The next couple of years in state government will be challenging and fascinating and I appreciate the opportunity to serve as your state senator.
They are likely to be tough years financially. The economic recovery is still soft and some of the possible outcomes of the debates in Washington could be very costly to the state.
Also, it seems clear that we are nowhere near the end of the long-term economic transformation that began several decades ago. Globalization and automation — while providing us with all kinds of inexpensive goods and services — will hold down incomes for people at every education level.
The ongoing challenge of how to actually grow a new economy that floats all boats ultimately falls to people in every walk of life thinking creatively about how to make a living, but I think that state and local governments have an important role to play.
A top local concern with important implications for the economy is the MBTA. Fortunately, there is a strong consensus that we need to act early next year to put the MBTA on a stronger financial footing. My effort will be to make sure that the actions we take will allow the system to actually improve and provide better service. Better service is a top priority for people across my district, both as users and as residents on streets suffering from traffic congestion. Improving the MBTA may also be the most important contribution state government can make to the vitality of the businesses and institutions in my district. Congestion now constrains growth in many areas, including the Longwood Medical Area, which is vital to the region.
Most agree that improved education is an essential part of the longer-term response to globalization and automation — not just more education, although more education usually leads to career flexibility, but education that develops kids, with their varying aptitudes and inclinations, more directly towards market employment opportunities.
I’m in the middle of a program of visiting every school in my senate district and I’m impressed at how educators at every level are using innovative methods, including online learning, to better tailor instruction. Online learning lets kids focus on the concepts that they most need help with and also allows them to move rapidly in the subjects they understand best. At the post-secondary level, online learning is even more rapidly transforming the way kids access instruction.
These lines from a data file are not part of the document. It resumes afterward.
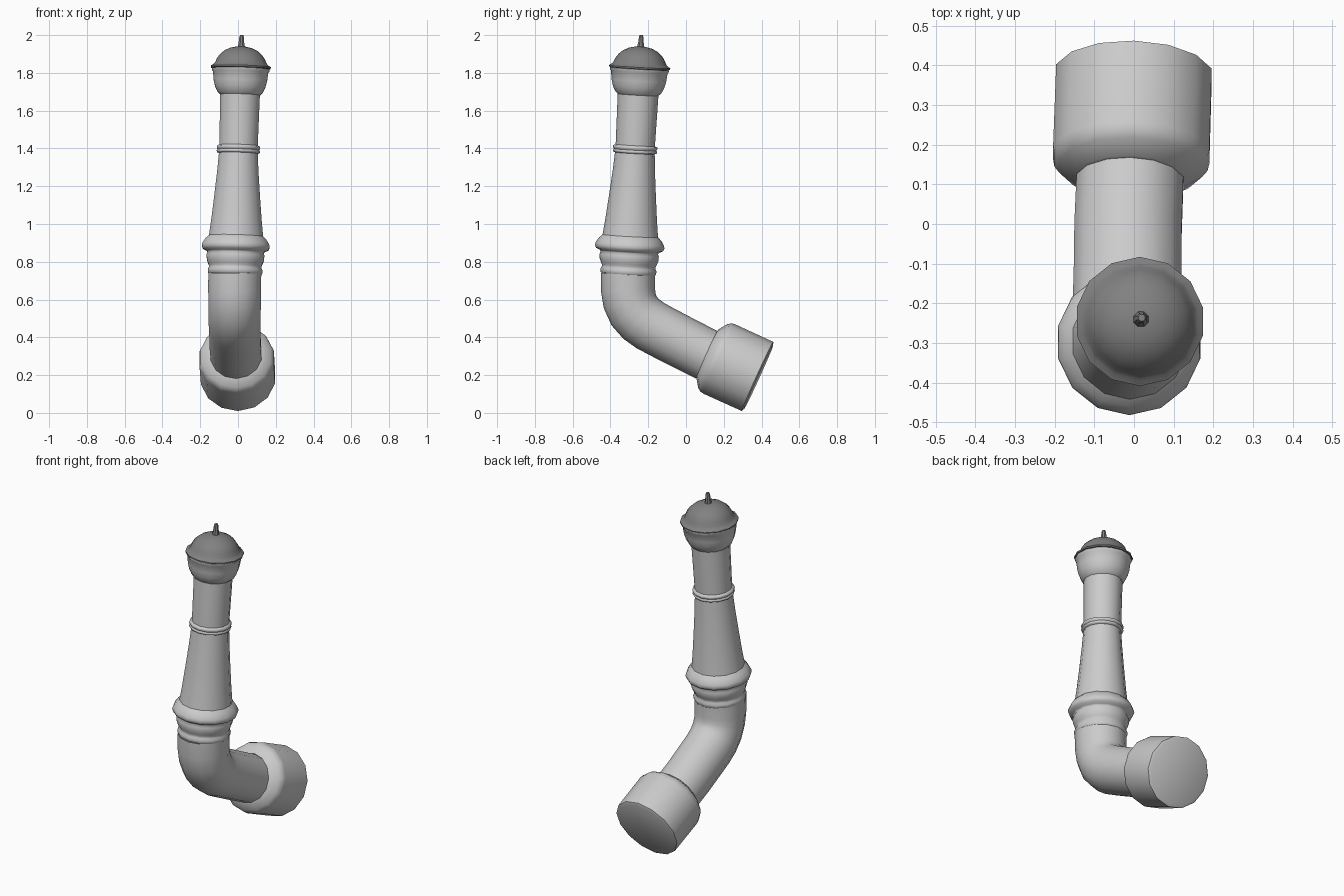
import bpy, bmesh, math
from mathutils import Vector

if "Cube" in bpy.data.objects:
    bpy.data.objects.remove(bpy.data.objects["Cube"])

SIDES = 14


def sweep(name, rings, cap_start=False, cap_end=False, sides=SIDES, angle=40):
    """Skin a tube through rings of (centre, axis, radius)."""
    bm = bmesh.new()
    loops = []
    for c, t, r in rings:
        t = Vector(t).normalized()
        u = Vector((1, 0, 0))
        u = (u - t * u.dot(t)).normalized()
        v = t.cross(u)
        loops.append([bm.verts.new(Vector(c) + r * (math.cos(a) * u + math.sin(a) * v))
                      for a in (2 * math.pi * (i + 0.5) / sides for i in range(sides))])
    for a, b in zip(loops, loops[1:]):
        for i in range(sides):
            j = (i + 1) % sides
            bm.faces.new((a[i], a[j], b[j], b[i]))
    if cap_start:
        bm.faces.new(loops[0][::-1])
    if cap_end:
        bm.faces.new(loops[-1])
    mesh = bpy.data.meshes.new(name)
    bm.to_mesh(mesh)
    bm.free()
    ob = bpy.data.objects.new(name, mesh)
    bpy.context.collection.objects.link(ob)
    bpy.ops.object.select_all(action='DESELECT')
    ob.select_set(True)
    bpy.context.view_layer.objects.active = ob
    bpy.ops.object.shade_smooth_by_angle(angle=math.radians(angle))
    return ob


# Slightly leaning axis of the upright stack
LEAN = Vector((0.028, 0.055, 1))


def stack(profile):
    base = Vector((-0.012, -0.298, 0.88))
    return [(base + LEAN * (z - 0.88), LEAN, r) for r, z in profile]


# Socket collar at the lower end
end = Vector((0.0, 0.385, 0.19))
axis = Vector((-0.03, -0.91, 0.415)).normalized()
collar = [(0.185, 0.0), (0.201, 0.007), (0.202, 0.23), (0.198, 0.25),
          (0.185, 0.268), (0.142, 0.298), (0.134, 0.30)]
sweep("socket_collar", [(end + axis * d, axis, r) for r, d in collar], cap_start=True)

# Elbow pipe bending from the collar to vertical
path = [Vector(p) for p in (
    (-0.01, 0.115, 0.305), (-0.015, -0.01, 0.368), (-0.016, -0.135, 0.433),
    (-0.017, -0.19, 0.463), (-0.018, -0.237, 0.497), (-0.018, -0.275, 0.54),
    (-0.018, -0.298, 0.593), (-0.018, -0.307, 0.65), (-0.017, -0.307, 0.74))]
rings = []
for i, p in enumerate(path):
    t = path[min(i + 1, len(path) - 1)] - path[max(i - 1, 0)]
    rings.append((p, t, 0.138 + 0.006 * i / (len(path) - 1)))
sweep("elbow_pipe", rings)

# Moulded rings at the base of the column
sweep("base_moulding", stack([
    (0.143, 0.735), (0.148, 0.742), (0.148, 0.758), (0.142, 0.768), (0.142, 0.778),
    (0.148, 0.79), (0.155, 0.81), (0.157, 0.835), (0.152, 0.848), (0.158, 0.856),
    (0.178, 0.865), (0.184, 0.88), (0.181, 0.895), (0.165, 0.92), (0.147, 0.937)]), angle=60)

# Tapered column
sweep("tapered_column", stack([
    (0.148, 0.93), (0.137, 1.02), (0.125, 1.14), (0.112, 1.28), (0.105, 1.38)]))

# Narrow band
sweep("narrow_band", stack([
    (0.104, 1.374), (0.115, 1.378), (0.118, 1.386), (0.112, 1.393),
    (0.118, 1.401), (0.117, 1.411), (0.102, 1.418)]), angle=60)

# Upper neck and flared cup
sweep("upper_neck", stack([(0.104, 1.41), (0.106, 1.55), (0.108, 1.69)]))
sweep("flared_cup", stack([
    (0.107, 1.683), (0.122, 1.697), (0.136, 1.725), (0.145, 1.76), (0.15, 1.805),
    (0.157, 1.814), (0.157, 1.822), (0.14, 1.824)]), angle=60)

# Dark domed lid with a small spike
lid = sweep("domed_lid", stack([
    (0.145, 1.822), (0.162, 1.825), (0.163, 1.833), (0.148, 1.842), (0.139, 1.853),
    (0.13, 1.874), (0.114, 1.896), (0.09, 1.917), (0.06, 1.931), (0.025, 1.939)]),
    cap_start=True, cap_end=True)
spike = sweep("lid_spike", stack([
    (0.021, 1.935), (0.016, 1.96), (0.013, 1.99), (0.009, 2.0)]), cap_end=True, sides=8)

dark = bpy.data.materials.new("dark_grey")
dark.diffuse_color = (0.22, 0.22, 0.22, 1)
dark.use_nodes = True
dark.node_tree.nodes["Principled BSDF"].inputs["Base Color"].default_value = dark.diffuse_color
for ob in (lid, spike):
    ob.data.materials.append(dark)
As a legislator, I will be doing everything I can to improve schools and also to assure that higher education becomes more affordable and provides more useful learning for both young people and adults who are going through career transitions.
I’ve long been focused on the issue of climate change and improving energy efficiency. In the coming session, my top priority on this front will be the MBTA. I’ll also be focused on strengthening preparations for more frequent storms like Sandy. Sea level rise threatens Back Bay, Fenway and, to a lesser extent, neighborhoods in Belmont and Watertown. We need to start a multi-decade process of preparing for higher storm surges, which now appear inevitable.
I remain deeply committed to helping those who have trouble finding their way in the changing economy. My background, as a prosecutor and as a defense attorney, gives me an appreciation of the ways in which the criminal justice system can help or hurt economic development. I will be working in the coming session to reform sentencing policies, particularly as to drug crimes, so as to reduce the long incarcerations that burden our taxpayers and keep us from making meaningful rehabilitation efforts.
Finally, I will continue to take an interest in basic government reforms that simplify the law, so improving fairness and transparency. I’m particularly focused on pension reform and tax reform. Although it faces no direct competition, government should be working hard to improve like every institution in the private economy.
There is a lot more on all these issues on my website, willbrownsberger.com. I welcome feedback there, or by email, firstname.lastname@example.org, or by phone, 617-722-1280. Please don’t ever hesitate to call about any matter large or small.
Thank you for giving me the opportunity to serve.